*** Opening Information provided ***

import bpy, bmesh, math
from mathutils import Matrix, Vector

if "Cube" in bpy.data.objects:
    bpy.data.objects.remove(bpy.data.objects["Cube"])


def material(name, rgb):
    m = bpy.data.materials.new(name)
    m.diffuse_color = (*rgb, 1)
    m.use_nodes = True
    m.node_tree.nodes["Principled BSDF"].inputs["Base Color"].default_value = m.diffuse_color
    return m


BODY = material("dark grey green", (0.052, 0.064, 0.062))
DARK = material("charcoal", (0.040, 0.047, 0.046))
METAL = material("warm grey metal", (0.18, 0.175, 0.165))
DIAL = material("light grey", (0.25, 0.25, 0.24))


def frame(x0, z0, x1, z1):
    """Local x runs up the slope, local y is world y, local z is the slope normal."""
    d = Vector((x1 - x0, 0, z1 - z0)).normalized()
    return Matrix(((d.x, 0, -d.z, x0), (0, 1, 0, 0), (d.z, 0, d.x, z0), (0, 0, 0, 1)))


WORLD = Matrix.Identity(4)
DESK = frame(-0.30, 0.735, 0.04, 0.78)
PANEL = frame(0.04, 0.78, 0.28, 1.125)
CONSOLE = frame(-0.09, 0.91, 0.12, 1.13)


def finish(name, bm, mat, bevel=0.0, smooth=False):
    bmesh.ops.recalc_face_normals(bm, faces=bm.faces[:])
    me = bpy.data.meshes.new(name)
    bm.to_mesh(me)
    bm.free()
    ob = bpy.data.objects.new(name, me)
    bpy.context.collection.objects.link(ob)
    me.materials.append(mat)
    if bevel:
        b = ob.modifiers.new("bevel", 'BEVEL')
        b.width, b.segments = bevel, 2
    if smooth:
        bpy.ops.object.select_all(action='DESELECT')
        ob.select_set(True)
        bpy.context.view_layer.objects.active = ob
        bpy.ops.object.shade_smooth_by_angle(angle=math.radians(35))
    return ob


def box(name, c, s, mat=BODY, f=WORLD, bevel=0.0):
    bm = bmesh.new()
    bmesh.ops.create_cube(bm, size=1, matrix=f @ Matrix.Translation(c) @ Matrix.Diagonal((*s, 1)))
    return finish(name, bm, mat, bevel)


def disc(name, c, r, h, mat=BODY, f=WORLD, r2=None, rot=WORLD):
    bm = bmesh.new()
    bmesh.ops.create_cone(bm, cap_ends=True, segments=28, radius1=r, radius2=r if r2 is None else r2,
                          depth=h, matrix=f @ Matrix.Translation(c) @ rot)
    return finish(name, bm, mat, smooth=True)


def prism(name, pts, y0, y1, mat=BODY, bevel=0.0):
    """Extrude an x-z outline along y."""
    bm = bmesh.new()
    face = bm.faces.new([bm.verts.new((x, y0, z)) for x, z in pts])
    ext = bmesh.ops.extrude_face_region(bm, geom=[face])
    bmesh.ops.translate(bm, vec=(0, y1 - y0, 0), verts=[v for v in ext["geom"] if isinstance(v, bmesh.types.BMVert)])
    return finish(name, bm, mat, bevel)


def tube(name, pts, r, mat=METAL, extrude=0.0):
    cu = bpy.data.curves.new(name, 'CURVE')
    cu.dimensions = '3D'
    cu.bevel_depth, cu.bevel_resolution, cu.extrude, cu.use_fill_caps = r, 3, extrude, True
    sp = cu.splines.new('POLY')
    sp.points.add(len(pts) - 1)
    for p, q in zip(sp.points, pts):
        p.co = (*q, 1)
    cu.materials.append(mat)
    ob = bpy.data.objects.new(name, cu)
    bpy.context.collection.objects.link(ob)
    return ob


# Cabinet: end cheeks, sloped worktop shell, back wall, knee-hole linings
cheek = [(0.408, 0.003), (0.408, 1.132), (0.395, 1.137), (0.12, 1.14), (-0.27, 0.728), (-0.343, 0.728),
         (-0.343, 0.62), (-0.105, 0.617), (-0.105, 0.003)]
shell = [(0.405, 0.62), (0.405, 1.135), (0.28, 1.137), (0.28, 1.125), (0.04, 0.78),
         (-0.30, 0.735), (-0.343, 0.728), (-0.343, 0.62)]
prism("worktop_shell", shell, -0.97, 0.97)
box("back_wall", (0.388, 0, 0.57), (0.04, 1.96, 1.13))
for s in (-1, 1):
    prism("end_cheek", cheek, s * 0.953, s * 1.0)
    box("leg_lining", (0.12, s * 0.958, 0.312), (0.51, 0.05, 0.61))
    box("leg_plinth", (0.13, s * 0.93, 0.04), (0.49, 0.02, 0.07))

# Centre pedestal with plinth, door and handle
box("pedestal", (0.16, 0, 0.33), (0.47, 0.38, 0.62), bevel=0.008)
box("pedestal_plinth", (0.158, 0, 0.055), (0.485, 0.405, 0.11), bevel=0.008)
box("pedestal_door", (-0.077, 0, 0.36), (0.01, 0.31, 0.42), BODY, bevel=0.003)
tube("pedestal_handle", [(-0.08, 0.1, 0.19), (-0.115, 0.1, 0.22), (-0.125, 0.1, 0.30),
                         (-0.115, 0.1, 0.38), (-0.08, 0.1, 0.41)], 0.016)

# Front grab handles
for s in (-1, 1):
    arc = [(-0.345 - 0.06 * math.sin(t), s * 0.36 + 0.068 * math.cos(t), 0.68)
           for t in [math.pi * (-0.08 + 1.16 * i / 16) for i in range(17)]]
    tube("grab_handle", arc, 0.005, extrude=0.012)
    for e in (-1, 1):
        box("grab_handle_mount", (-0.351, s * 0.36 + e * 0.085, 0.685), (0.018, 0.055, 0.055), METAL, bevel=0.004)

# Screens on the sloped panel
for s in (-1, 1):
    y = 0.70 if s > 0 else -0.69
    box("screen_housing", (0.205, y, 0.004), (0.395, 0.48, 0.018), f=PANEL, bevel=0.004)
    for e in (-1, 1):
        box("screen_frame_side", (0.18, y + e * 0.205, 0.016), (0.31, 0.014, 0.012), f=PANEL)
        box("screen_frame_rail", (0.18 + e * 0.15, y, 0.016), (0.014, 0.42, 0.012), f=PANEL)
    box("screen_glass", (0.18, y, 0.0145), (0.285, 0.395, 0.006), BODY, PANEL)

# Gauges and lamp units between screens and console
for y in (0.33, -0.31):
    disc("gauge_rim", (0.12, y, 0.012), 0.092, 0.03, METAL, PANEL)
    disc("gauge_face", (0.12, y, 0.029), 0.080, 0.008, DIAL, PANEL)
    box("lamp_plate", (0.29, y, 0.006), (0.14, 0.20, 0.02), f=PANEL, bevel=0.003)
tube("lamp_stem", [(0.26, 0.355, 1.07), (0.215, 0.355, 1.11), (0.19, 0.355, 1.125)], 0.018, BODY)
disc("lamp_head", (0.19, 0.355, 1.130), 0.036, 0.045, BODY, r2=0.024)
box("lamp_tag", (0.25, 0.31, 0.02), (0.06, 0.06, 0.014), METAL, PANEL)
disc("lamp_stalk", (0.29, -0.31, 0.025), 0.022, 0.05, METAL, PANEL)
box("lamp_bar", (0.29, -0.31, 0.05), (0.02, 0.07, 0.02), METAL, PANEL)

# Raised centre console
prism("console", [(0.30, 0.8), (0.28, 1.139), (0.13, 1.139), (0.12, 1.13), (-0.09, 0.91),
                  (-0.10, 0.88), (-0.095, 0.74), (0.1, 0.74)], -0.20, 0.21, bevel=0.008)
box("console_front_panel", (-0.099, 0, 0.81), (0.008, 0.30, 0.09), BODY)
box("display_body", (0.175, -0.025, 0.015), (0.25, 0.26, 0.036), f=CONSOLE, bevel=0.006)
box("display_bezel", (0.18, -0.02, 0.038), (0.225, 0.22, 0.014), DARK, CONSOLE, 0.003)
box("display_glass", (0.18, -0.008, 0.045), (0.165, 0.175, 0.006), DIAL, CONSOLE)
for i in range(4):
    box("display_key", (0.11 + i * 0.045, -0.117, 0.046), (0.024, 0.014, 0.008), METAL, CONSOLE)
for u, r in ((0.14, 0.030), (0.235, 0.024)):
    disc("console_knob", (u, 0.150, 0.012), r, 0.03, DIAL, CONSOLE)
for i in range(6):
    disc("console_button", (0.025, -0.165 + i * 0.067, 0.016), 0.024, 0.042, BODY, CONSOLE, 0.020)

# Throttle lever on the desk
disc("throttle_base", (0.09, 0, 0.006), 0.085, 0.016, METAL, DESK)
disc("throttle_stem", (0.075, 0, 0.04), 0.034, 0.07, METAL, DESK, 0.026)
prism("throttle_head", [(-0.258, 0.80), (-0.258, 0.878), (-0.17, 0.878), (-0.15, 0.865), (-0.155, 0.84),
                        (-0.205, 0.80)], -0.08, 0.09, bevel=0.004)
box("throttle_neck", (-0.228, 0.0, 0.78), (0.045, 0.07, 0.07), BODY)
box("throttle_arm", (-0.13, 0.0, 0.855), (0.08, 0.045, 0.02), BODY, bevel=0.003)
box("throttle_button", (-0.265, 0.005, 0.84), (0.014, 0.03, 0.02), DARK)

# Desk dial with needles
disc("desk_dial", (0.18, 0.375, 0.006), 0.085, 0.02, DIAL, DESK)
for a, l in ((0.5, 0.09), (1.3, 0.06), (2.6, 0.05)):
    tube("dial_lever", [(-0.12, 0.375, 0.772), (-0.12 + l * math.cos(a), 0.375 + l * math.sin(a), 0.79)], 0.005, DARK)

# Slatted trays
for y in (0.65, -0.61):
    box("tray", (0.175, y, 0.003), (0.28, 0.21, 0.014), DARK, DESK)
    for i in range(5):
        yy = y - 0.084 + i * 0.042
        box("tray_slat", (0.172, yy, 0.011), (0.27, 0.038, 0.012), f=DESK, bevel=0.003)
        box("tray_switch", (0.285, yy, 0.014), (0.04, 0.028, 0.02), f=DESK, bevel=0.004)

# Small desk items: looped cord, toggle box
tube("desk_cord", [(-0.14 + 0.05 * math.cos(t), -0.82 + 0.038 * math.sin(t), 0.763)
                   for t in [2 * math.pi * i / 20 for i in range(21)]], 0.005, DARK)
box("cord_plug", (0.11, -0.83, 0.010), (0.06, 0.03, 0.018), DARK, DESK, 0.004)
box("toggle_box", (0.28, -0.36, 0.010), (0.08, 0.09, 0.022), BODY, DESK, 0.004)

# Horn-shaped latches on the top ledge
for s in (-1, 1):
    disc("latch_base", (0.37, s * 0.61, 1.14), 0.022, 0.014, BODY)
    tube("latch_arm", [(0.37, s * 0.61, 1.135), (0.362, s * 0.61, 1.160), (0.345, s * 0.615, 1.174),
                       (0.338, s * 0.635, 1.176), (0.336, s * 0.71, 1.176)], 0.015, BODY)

*** Closing Information provided ***

§ Your goal: Could you repeat exactly the lines above from the line with "0.02), f=PANEL, bevel=0.003)" up to and including the line with "-0.20, 0.21, bevel=0.008)", and only those?

§ Exercise answer:
    box("lamp_plate", (0.29, y, 0.006), (0.14, 0.20, 0.02), f=PANEL, bevel=0.003)
tube("lamp_stem", [(0.26, 0.355, 1.07), (0.215, 0.355, 1.11), (0.19, 0.355, 1.125)], 0.018, BODY)
disc("lamp_head", (0.19, 0.355, 1.130), 0.036, 0.045, BODY, r2=0.024)
box("lamp_tag", (0.25, 0.31, 0.02), (0.06, 0.06, 0.014), METAL, PANEL)
disc("lamp_stalk", (0.29, -0.31, 0.025), 0.022, 0.05, METAL, PANEL)
box("lamp_bar", (0.29, -0.31, 0.05), (0.02, 0.07, 0.02), METAL, PANEL)

# Raised centre console
prism("console", [(0.30, 0.8), (0.28, 1.139), (0.13, 1.139), (0.12, 1.13), (-0.09, 0.91),
                  (-0.10, 0.88), (-0.095, 0.74), (0.1, 0.74)], -0.20, 0.21, bevel=0.008)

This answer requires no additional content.